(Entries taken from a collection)

════════════════════

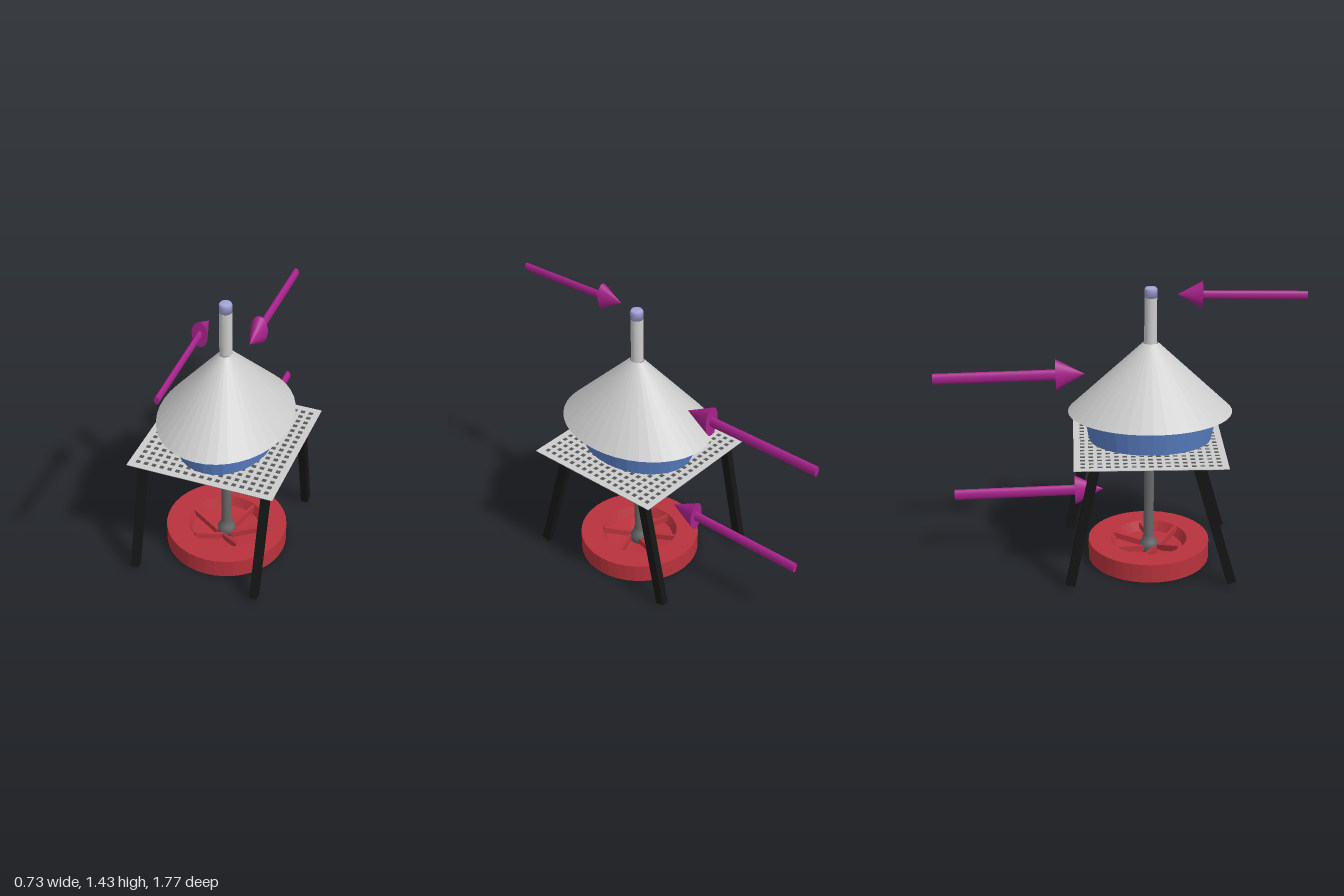
import * as THREE from 'three';

const CZ = 0.036; // shared axis of burner, dish and funnel

const material = (color, options = {}) => new THREE.MeshStandardMaterial({ color, ...options });
const grey = material(0xcccccc, { side: THREE.DoubleSide, flatShading: true });
const steel = material(0x666666);
const red = material(0xb8323c, { flatShading: true });
const black = material(0x151515);
const magenta = material(0xa8228c);

function add(parent, name, geometry, mat, x = 0, y = 0, z = 0) {
  const mesh = new THREE.Mesh(geometry, mat);
  mesh.name = name;
  mesh.position.set(x, y, z);
  parent.add(mesh);
  return mesh;
}

const lathe = (points, sides) =>
  new THREE.LatheGeometry(points.map(([r, y]) => new THREE.Vector2(r, y)), sides);

// Square bar between two points
function bar(parent, name, from, to, width, depth, mat) {
  const a = new THREE.Vector3(...from), b = new THREE.Vector3(...to);
  const mesh = add(parent, name, new THREE.BoxGeometry(width, depth, a.distanceTo(b)), mat);
  mesh.position.copy(a).lerp(b, 0.5);
  mesh.lookAt(b);
  return mesh;
}

// Pointer arrow, narrower sideways than it is tall
function arrow(parent, name, tail, tip, shaftRadius, headRadius, headLength) {
  const group = new THREE.Group();
  const a = new THREE.Vector3(...tail), b = new THREE.Vector3(...tip);
  const shaft = a.distanceTo(b) - headLength;
  group.name = name;
  group.position.copy(a);
  group.lookAt(b);
  group.scale.x = 0.58;
  add(group, 'arrowShaft', new THREE.CylinderGeometry(shaftRadius, shaftRadius, shaft, 24)
    .rotateX(Math.PI / 2), magenta, 0, 0, shaft / 2);
  add(group, 'arrowHead', new THREE.ConeGeometry(headRadius, headLength, 32)
    .rotateX(Math.PI / 2), magenta, 0, 0, shaft + headLength / 2);
  parent.add(group);
}

// Cup whose rim is pulled up into pointed tongues
function flameGeometry(radius, height, teeth, phase) {
  const profile = [[0.001, 0], [0.55, 0.06], [0.9, 0.2], [1, 0.36], [0.95, 0.5], [0.85, 0.62], [0.72, 0.74]];
  const geometry = lathe(profile.map(([r, y]) => [r * radius, y * height]), teeth * 8);
  const p = geometry.attributes.position;
  for (let i = 0; i < p.count; i++) {
    const x = p.getX(i), y = p.getY(i), z = p.getZ(i);
    const angle = Math.atan2(z, x);
    const turn = (angle / (2 * Math.PI) + 1) * teeth + phase;
    const tooth = 1 - Math.abs((turn % 1) * 2 - 1);
    const lift = THREE.MathUtils.smoothstep(y / height, 0.36, 0.74);
    const tall = 0.8 + 0.2 * Math.sin(angle * 3 + phase);
    p.setY(i, y + height * lift * (tooth * 0.5 * tall - 0.2));
    const bulge = 1 + 0.06 * (tooth - 0.5);
    p.setX(i, x * bulge);
    p.setZ(i, z * bulge);
  }
  geometry.computeVertexNormals();
  return geometry;
}

// Perforated sheet in the XZ plane, built from a shape with square holes
function meshGeometry(size, count, pitch, hole, thickness) {
  const square = (Type, x, y, w) => {
    const h = w / 2;
    return new Type([[-h, -h], [h, -h], [h, h], [-h, h]]
      .map(([u, v]) => new THREE.Vector2(x + u, y + v)));
  };
  const shape = square(THREE.Shape, 0, 0, size);
  for (let i = 0; i < count; i++) {
    for (let j = 0; j < count; j++) {
      const at = (k) => (k - (count - 1) / 2) * pitch;
      shape.holes.push(square(THREE.Path, at(i), at(j), hole));
    }
  }
  return new THREE.ExtrudeGeometry(shape, { depth: thickness, bevelEnabled: false })
    .rotateX(-Math.PI / 2);
}

export function createModel() {
  const model = new THREE.Group();
  model.name = 'sublimationApparatus';

  // Burner: dished base with spokes, collar, tube and flame
  const burner = new THREE.Group();
  burner.name = 'burner';
  burner.position.z = CZ;
  model.add(burner);
  add(burner, 'burnerBase',
    lathe([[0, 0], [0.3, 0], [0.3, 0.095], [0.19, 0.095], [0.17, 0.045], [0, 0.025]], 40), red);
  for (let i = 0; i < 6; i++) {
    const a = (i / 6) * Math.PI * 2;
    const c = Math.cos(a), s = Math.sin(a);
    bar(burner, 'baseSpoke', [c * 0.03, 0.045, s * 0.03], [c * 0.19, 0.078, s * 0.19], 0.016, 0.03, red);
  }
  add(burner, 'burnerTube',
    lathe([[0, 0.03], [0.045, 0.03], [0.045, 0.07], [0.034, 0.08], [0.03, 0.1],
      [0.025, 0.115], [0.024, 0.52], [0, 0.52]], 24), steel);
  const fire = material(0xdd7a0c, { side: THREE.DoubleSide });
  add(burner, 'outerFlame', flameGeometry(0.06, 0.115, 9, 0), fire, -0.003, 0.5, 0);
  add(burner, 'innerFlame', flameGeometry(0.036, 0.12, 6, 0.4), fire, -0.003, 0.503, 0);

  // Tripod-style stand: four splayed legs
  for (const x of [-0.333, 0.288]) {
    bar(model, 'frontLeg', [x, 0.615, 0.247], [x, 0.018, 0.418], 0.036, 0.045, black);
    bar(model, 'backLeg', [x, 0.615, -0.237], [x, 0.015, -0.357], 0.036, 0.045, black);
  }

  // Wire gauze over a solid dark backing sheet
  add(model, 'gauze', meshGeometry(0.725, 17, 0.04, 0.022, 0.003), grey, -0.002, 0.623, 0.028);
  add(model, 'gauzeBacking', new THREE.BoxGeometry(0.724, 0.002, 0.724),
    material(0x555555), -0.002, 0.622, 0.028);

  // Oval dish
  const dish = add(model, 'dish', new THREE.CylinderGeometry(0.25, 0.228, 0.142, 32),
    material(0x5a80c6, { flatShading: true }), 0.002, 0.709, CZ + 0.003);
  dish.scale.z = 1.3;

  // Inverted oval funnel and its stem
  const cone = add(model, 'funnelCone', new THREE.CylinderGeometry(0.03, 0.32, 0.345, 40, 1, true),
    grey, 0.002, 0.952, CZ + 0.002);
  cone.scale.z = 1.24;
  add(model, 'funnelStem', new THREE.CylinderGeometry(0.03, 0.03, 0.23, 32, 1, true),
    grey, 0.001, 1.238, CZ + 0.001);

  // Plug closing the stem
  add(model, 'plug', lathe([[0, 0], [0.0305, 0], [0.0305, 0.038], [0.026, 0.046], [0, 0.047]], 32),
    material(0xa3a2d8), 0.001, 1.349, CZ + 0.001);

  // Pointer arrows
  arrow(model, 'plugArrow', [-0.018, 1.357, 0.77], [-0.03, 1.37, 0.16], 0.02, 0.065, 0.115);
  arrow(model, 'funnelArrow', [-0.01, 0.956, -1], [0.002, 0.97, -0.275], 0.027, 0.078, 0.14);
  arrow(model, 'burnerArrow', [-0.014, 0.35, -0.92], [-0.002, 0.367, -0.19], 0.027, 0.077, 0.14);

  return model;
}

════════════════════

▸ **TASK**
The entries above are to be repeated exactly, except for any pictures.

▸ **EXERCISE SOLUTION**
import * as THREE from 'three';

const CZ = 0.036; // shared axis of burner, dish and funnel

const material = (color, options = {}) => new THREE.MeshStandardMaterial({ color, ...options });
const grey = material(0xcccccc, { side: THREE.DoubleSide, flatShading: true });
const steel = material(0x666666);
const red = material(0xb8323c, { flatShading: true });
const black = material(0x151515);
const magenta = material(0xa8228c);

function add(parent, name, geometry, mat, x = 0, y = 0, z = 0) {
  const mesh = new THREE.Mesh(geometry, mat);
  mesh.name = name;
  mesh.position.set(x, y, z);
  parent.add(mesh);
  return mesh;
}

const lathe = (points, sides) =>
  new THREE.LatheGeometry(points.map(([r, y]) => new THREE.Vector2(r, y)), sides);

// Square bar between two points
function bar(parent, name, from, to, width, depth, mat) {
  const a = new THREE.Vector3(...from), b = new THREE.Vector3(...to);
  const mesh = add(parent, name, new THREE.BoxGeometry(width, depth, a.distanceTo(b)), mat);
  mesh.position.copy(a).lerp(b, 0.5);
  mesh.lookAt(b);
  return mesh;
}

// Pointer arrow, narrower sideways than it is tall
function arrow(parent, name, tail, tip, shaftRadius, headRadius, headLength) {
  const group = new THREE.Group();
  const a = new THREE.Vector3(...tail), b = new THREE.Vector3(...tip);
  const shaft = a.distanceTo(b) - headLength;
  group.name = name;
  group.position.copy(a);
  group.lookAt(b);
  group.scale.x = 0.58;
  add(group, 'arrowShaft', new THREE.CylinderGeometry(shaftRadius, shaftRadius, shaft, 24)
    .rotateX(Math.PI / 2), magenta, 0, 0, shaft / 2);
  add(group, 'arrowHead', new THREE.ConeGeometry(headRadius, headLength, 32)
    .rotateX(Math.PI / 2), magenta, 0, 0, shaft + headLength / 2);
  parent.add(group);
}

// Cup whose rim is pulled up into pointed tongues
function flameGeometry(radius, height, teeth, phase) {
  const profile = [[0.001, 0], [0.55, 0.06], [0.9, 0.2], [1, 0.36], [0.95, 0.5], [0.85, 0.62], [0.72, 0.74]];
  const geometry = lathe(profile.map(([r, y]) => [r * radius, y * height]), teeth * 8);
  const p = geometry.attributes.position;
  for (let i = 0; i < p.count; i++) {
    const x = p.getX(i), y = p.getY(i), z = p.getZ(i);
    const angle = Math.atan2(z, x);
    const turn = (angle / (2 * Math.PI) + 1) * teeth + phase;
    const tooth = 1 - Math.abs((turn % 1) * 2 - 1);
    const lift = THREE.MathUtils.smoothstep(y / height, 0.36, 0.74);
    const tall = 0.8 + 0.2 * Math.sin(angle * 3 + phase);
    p.setY(i, y + height * lift * (tooth * 0.5 * tall - 0.2));
    const bulge = 1 + 0.06 * (tooth - 0.5);
    p.setX(i, x * bulge);
    p.setZ(i, z * bulge);
  }
  geometry.computeVertexNormals();
  return geometry;
}

// Perforated sheet in the XZ plane, built from a shape with square holes
function meshGeometry(size, count, pitch, hole, thickness) {
  const square = (Type, x, y, w) => {
    const h = w / 2;
    return new Type([[-h, -h], [h, -h], [h, h], [-h, h]]
      .map(([u, v]) => new THREE.Vector2(x + u, y + v)));
  };
  const shape = square(THREE.Shape, 0, 0, size);
  for (let i = 0; i < count; i++) {
    for (let j = 0; j < count; j++) {
      const at = (k) => (k - (count - 1) / 2) * pitch;
      shape.holes.push(square(THREE.Path, at(i), at(j), hole));
    }
  }
  return new THREE.ExtrudeGeometry(shape, { depth: thickness, bevelEnabled: false })
    .rotateX(-Math.PI / 2);
}

export function createModel() {
  const model = new THREE.Group();
  model.name = 'sublimationApparatus';

  // Burner: dished base with spokes, collar, tube and flame
  const burner = new THREE.Group();
  burner.name = 'burner';
  burner.position.z = CZ;
  model.add(burner);
  add(burner, 'burnerBase',
    lathe([[0, 0], [0.3, 0], [0.3, 0.095], [0.19, 0.095], [0.17, 0.045], [0, 0.025]], 40), red);
  for (let i = 0; i < 6; i++) {
    const a = (i / 6) * Math.PI * 2;
    const c = Math.cos(a), s = Math.sin(a);
    bar(burner, 'baseSpoke', [c * 0.03, 0.045, s * 0.03], [c * 0.19, 0.078, s * 0.19], 0.016, 0.03, red);
  }
  add(burner, 'burnerTube',
    lathe([[0, 0.03], [0.045, 0.03], [0.045, 0.07], [0.034, 0.08], [0.03, 0.1],
      [0.025, 0.115], [0.024, 0.52], [0, 0.52]], 24), steel);
  const fire = material(0xdd7a0c, { side: THREE.DoubleSide });
  add(burner, 'outerFlame', flameGeometry(0.06, 0.115, 9, 0), fire, -0.003, 0.5, 0);
  add(burner, 'innerFlame', flameGeometry(0.036, 0.12, 6, 0.4), fire, -0.003, 0.503, 0);

  // Tripod-style stand: four splayed legs
  for (const x of [-0.333, 0.288]) {
    bar(model, 'frontLeg', [x, 0.615, 0.247], [x, 0.018, 0.418], 0.036, 0.045, black);
    bar(model, 'backLeg', [x, 0.615, -0.237], [x, 0.015, -0.357], 0.036, 0.045, black);
  }

  // Wire gauze over a solid dark backing sheet
  add(model, 'gauze', meshGeometry(0.725, 17, 0.04, 0.022, 0.003), grey, -0.002, 0.623, 0.028);
  add(model, 'gauzeBacking', new THREE.BoxGeometry(0.724, 0.002, 0.724),
    material(0x555555), -0.002, 0.622, 0.028);

  // Oval dish
  const dish = add(model, 'dish', new THREE.CylinderGeometry(0.25, 0.228, 0.142, 32),
    material(0x5a80c6, { flatShading: true }), 0.002, 0.709, CZ + 0.003);
  dish.scale.z = 1.3;

  // Inverted oval funnel and its stem
  const cone = add(model, 'funnelCone', new THREE.CylinderGeometry(0.03, 0.32, 0.345, 40, 1, true),
    grey, 0.002, 0.952, CZ + 0.002);
  cone.scale.z = 1.24;
  add(model, 'funnelStem', new THREE.CylinderGeometry(0.03, 0.03, 0.23, 32, 1, true),
    grey, 0.001, 1.238, CZ + 0.001);

  // Plug closing the stem
  add(model, 'plug', lathe([[0, 0], [0.0305, 0], [0.0305, 0.038], [0.026, 0.046], [0, 0.047]], 32),
    material(0xa3a2d8), 0.001, 1.349, CZ + 0.001);

  // Pointer arrows
  arrow(model, 'plugArrow', [-0.018, 1.357, 0.77], [-0.03, 1.37, 0.16], 0.02, 0.065, 0.115);
  arrow(model, 'funnelArrow', [-0.01, 0.956, -1], [0.002, 0.97, -0.275], 0.027, 0.078, 0.14);
  arrow(model, 'burnerArrow', [-0.014, 0.35, -0.92], [-0.002, 0.367, -0.19], 0.027, 0.077, 0.14);

  return model;
}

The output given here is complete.